Topics: Global Change

Olorgesailie is the base of operations of this project, which encompasses the Olorgesailie basin, Nyokie Fossil Site, Lainyamok Fossil Site, and Koora basin. The fossil-bearing sediments of these places are contained in an area of ~612 sq km in the Rift Valley of southern Kenya. Fieldwork, laboratory analyses, and collections care are a collaborative effort of the Smithsonian NMNH Human Origins Program and the Department of Earth Sciences of the National Museums of Kenya. This project has run continuously since the NMNH Human Origins Program was founded in 1985. Led by Dr. Rick Potts, the excavations study how early hominins interacted with the biota and responded to environmental change. This research contributes to understanding the emergence of human adaptations in response to climate and ecological change.

The project’s transdisciplinary research studies archeological remains, fossils, geology, geochronology, and associated paleoenvironmental data for the past 1 million years, providing evidence of human evolution and its ecological context. The field component of this research takes place annually (2-3 months, summer), along with an additional laboratory component most years (2-4 weeks, typically January). In 2020 and 2021, virtual/remote fieldwork took place, which included a risk assessment of ongoing excavation sites. This effort during the pandemic was possible through the skill and care of the local Kenyan field team, with whom Potts has worked over the past four decades.  

Among its research findings, the project has (1) uncovered the last known appearance of the human ancestor Homo erectus in Africa (published in Science, 2004); (2) documented earliest evidence for the evolution of H. sapiens behaviors in East Africa (three reports published in Science, 2018); (3) studied the most precisely-dated African environmental record covering the past 1 million years (published in Science Advances, 2020); and (4) discovered a fundamental shift in ecology and mammal fauna that occurred with a major shift in technology and hominin behavior between 400,000 and 300,000 years ago (published in Science, 2018; Science Advances, 2020). 
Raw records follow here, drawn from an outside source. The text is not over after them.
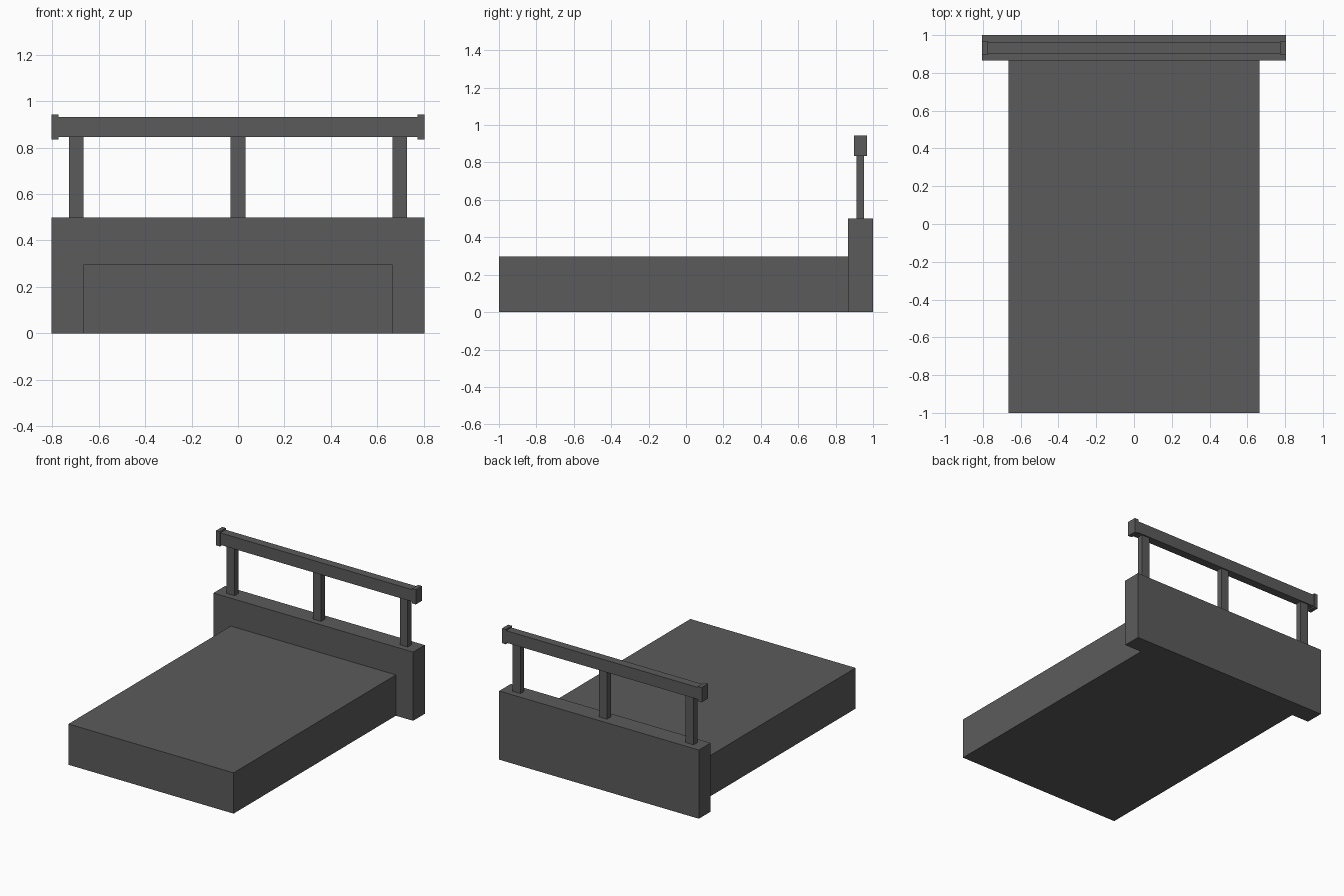
import bpy

if "Cube" in bpy.data.objects:
    bpy.data.objects.remove(bpy.data.objects["Cube"])

# Single dark grey finish
grey = bpy.data.materials.new("dark grey")
grey.diffuse_color = (0.105, 0.105, 0.107, 1)
grey.use_nodes = True
grey.node_tree.nodes["Principled BSDF"].inputs["Base Color"].default_value = grey.diffuse_color


def box(name, x, y, z):
    """Box spanning the (min, max) pairs on each axis."""
    bpy.ops.mesh.primitive_cube_add(size=1)
    ob = bpy.context.object
    ob.name = name
    spans = (x, y, z)
    ob.scale = [b - a for a, b in spans]
    ob.location = [(a + b) / 2 for a, b in spans]
    bpy.ops.object.transform_apply(location=True, rotation=False, scale=True)
    ob.data.materials.append(grey)
    return ob


# Mattress base and solid lower headboard
box("bed_base", (-0.665, 0.665), (-1.0, 0.866), (0, 0.297))
box("headboard", (-0.804, 0.804), (0.866, 1.0), (0, 0.5))

# Three posts carrying the rail
for label, x in (("left", -0.697), ("middle", 0), ("right", 0.697)):
    box(label + "_post", (x - 0.032, x + 0.032), (0.911, 0.953), (0.5, 0.845))

# Top rail with a slightly larger cap at each end
box("top_rail", (-0.775, 0.775), (0.902, 0.962), (0.845, 0.932))
for label, s in (("left", -1), ("right", 1)):
    box(label + "_rail_cap", sorted((s * 0.774, s * 0.804)), (0.897, 0.967), (0.835, 0.943))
The project integrates the efforts of ten NMNH scientists and Research Associates (R. Potts, A.K. Behrensmeyer, J.B. Clark, B. Pobiner, R. Bernor, A.S. Brooks, J.T. Faith, J. Gingerich, C. Tryon, J. Yellen); five Kenyan research scientists and students; an additional 29 scientists from 26 institutions in 6 countries; and 30 local excavation crew members. Dr. Rahab Kinyanjui represents the NMK (Department of Earth Sciences) as project co-PI. 

The project is supported by an MOU with the National Museums of Kenya, which (beginning 1987) established (1) the collaboration between the Smithsonian Human Origins Program and the NMK Department of Earth Sciences; (2) support for NMK staff training and infrastructure; and (3) the facilities for SI Human Origins projects (e.g., collections care; equipment storage). The MOU has supported 5 PhDs for Kenyans; 2 Masters; 20 additional NMK staff training opportunities; professional travel; transfer of collections storage units, among other areas of NMK infrastructure.  

In 2009 this project also established a partnership with the Maasai Cultural Heritage Programme, with SORALO (South Rift Association of Landowners) as the key partner, along with the Olorgesailie and Oldonyo Nyokie communities, schools, and landowners who facilitate the research and excavations on their land.